[Records excerpted from a collection]
# # # #
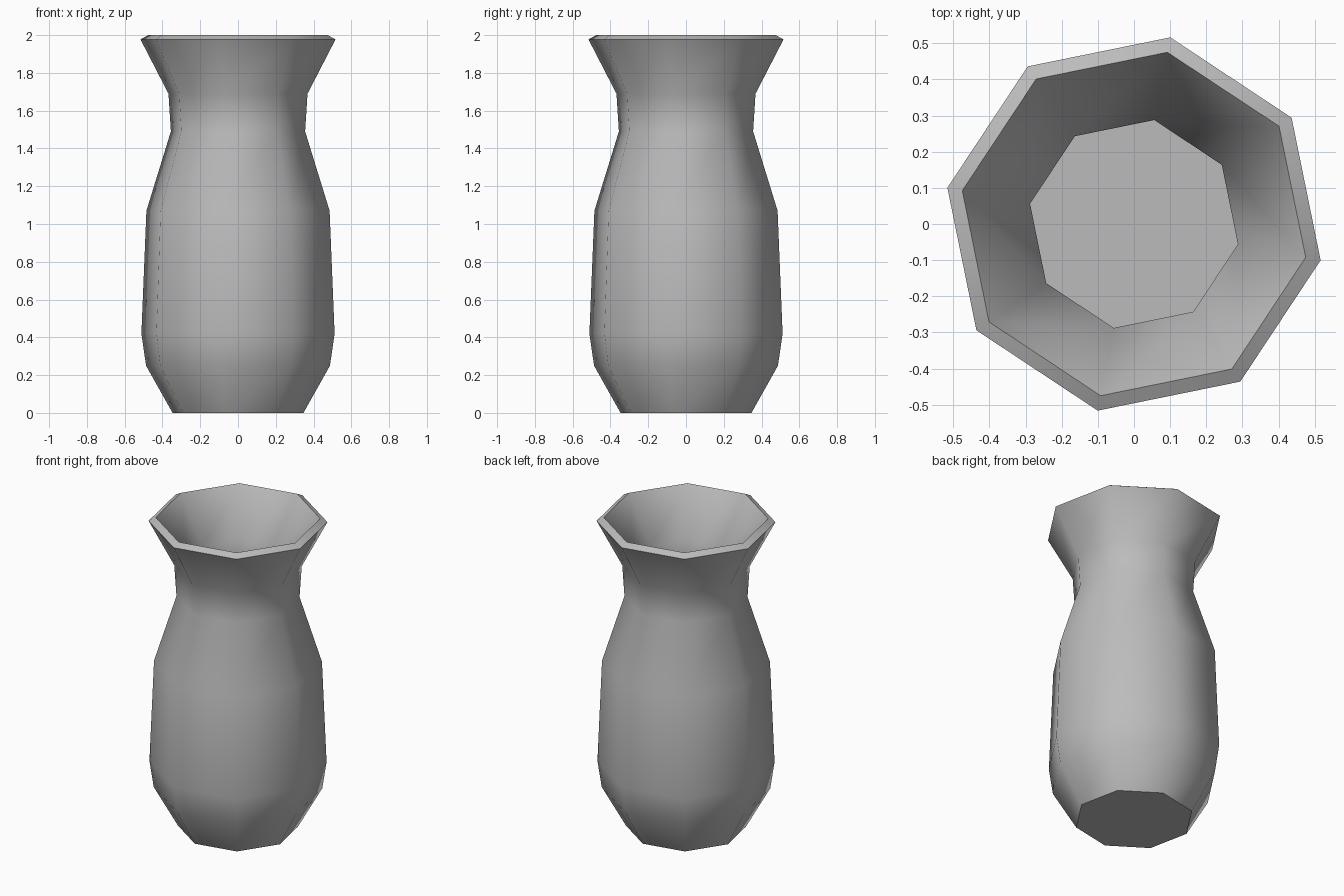
import bpy, bmesh, math

if "Cube" in bpy.data.objects:
    bpy.data.objects.remove(bpy.data.objects["Cube"])

SIDES = 8
PHASE = math.radians(-11.0)

# (radius, height) outline: outer wall, sloping rim, then inner wall
PROFILE = [
    (0.353, 0.00), (0.496, 0.25), (0.521, 0.42), (0.494, 1.07),
    (0.362, 1.49), (0.375, 1.69), (0.526, 1.977),
    (0.484, 2.00), (0.293, 1.72), (0.312, 1.50), (0.440, 1.07),
    (0.468, 0.42), (0.445, 0.27), (0.325, 0.05),
]

clay = bpy.data.materials.new("grey_clay")
clay.diffuse_color = (0.5, 0.5, 0.5, 1.0)
clay.use_nodes = True
clay.node_tree.nodes["Principled BSDF"].inputs["Base Color"].default_value = clay.diffuse_color


def lathe(name, profile):
    """Turn an outline around z, closing the first and last ring with a cap."""
    bm = bmesh.new()
    rings = []
    for r, z in profile:
        angles = [PHASE + math.tau * i / SIDES for i in range(SIDES)]
        rings.append([bm.verts.new((r * math.cos(a), r * math.sin(a), z)) for a in angles])
    for low, high in zip(rings, rings[1:]):
        for i in range(SIDES):
            j = (i + 1) % SIDES
            bm.faces.new((low[i], low[j], high[j], high[i]))
    bm.faces.new(rings[0][::-1])   # underside
    bm.faces.new(rings[-1])        # inner floor
    bmesh.ops.recalc_face_normals(bm, faces=bm.faces)
    mesh = bpy.data.meshes.new(name)
    bm.to_mesh(mesh)
    bm.free()
    obj = bpy.data.objects.new(name, mesh)
    bpy.context.collection.objects.link(obj)
    return obj


# Hollow eight-sided vase, smooth walls with crisp rim and base
vase = lathe("vase", PROFILE)
vase.data.materials.append(clay)
bpy.context.view_layer.objects.active = vase
vase.select_set(True)
bpy.ops.object.shade_smooth_by_angle(angle=math.radians(50))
# # # #
Return every line above word for word, minus images.

import bpy, bmesh, math

if "Cube" in bpy.data.objects:
    bpy.data.objects.remove(bpy.data.objects["Cube"])

SIDES = 8
PHASE = math.radians(-11.0)

# (radius, height) outline: outer wall, sloping rim, then inner wall
PROFILE = [
    (0.353, 0.00), (0.496, 0.25), (0.521, 0.42), (0.494, 1.07),
    (0.362, 1.49), (0.375, 1.69), (0.526, 1.977),
    (0.484, 2.00), (0.293, 1.72), (0.312, 1.50), (0.440, 1.07),
    (0.468, 0.42), (0.445, 0.27), (0.325, 0.05),
]

clay = bpy.data.materials.new("grey_clay")
clay.diffuse_color = (0.5, 0.5, 0.5, 1.0)
clay.use_nodes = True
clay.node_tree.nodes["Principled BSDF"].inputs["Base Color"].default_value = clay.diffuse_color


def lathe(name, profile):
    """Turn an outline around z, closing the first and last ring with a cap."""
    bm = bmesh.new()
    rings = []
    for r, z in profile:
        angles = [PHASE + math.tau * i / SIDES for i in range(SIDES)]
        rings.append([bm.verts.new((r * math.cos(a), r * math.sin(a), z)) for a in angles])
    for low, high in zip(rings, rings[1:]):
        for i in range(SIDES):
            j = (i + 1) % SIDES
            bm.faces.new((low[i], low[j], high[j], high[i]))
    bm.faces.new(rings[0][::-1])   # underside
    bm.faces.new(rings[-1])        # inner floor
    bmesh.ops.recalc_face_normals(bm, faces=bm.faces)
    mesh = bpy.data.meshes.new(name)
    bm.to_mesh(mesh)
    bm.free()
    obj = bpy.data.objects.new(name, mesh)
    bpy.context.collection.objects.link(obj)
    return obj


# Hollow eight-sided vase, smooth walls with crisp rim and base
vase = lathe("vase", PROFILE)
vase.data.materials.append(clay)
bpy.context.view_layer.objects.active = vase
vase.select_set(True)
bpy.ops.object.shade_smooth_by_angle(angle=math.radians(50))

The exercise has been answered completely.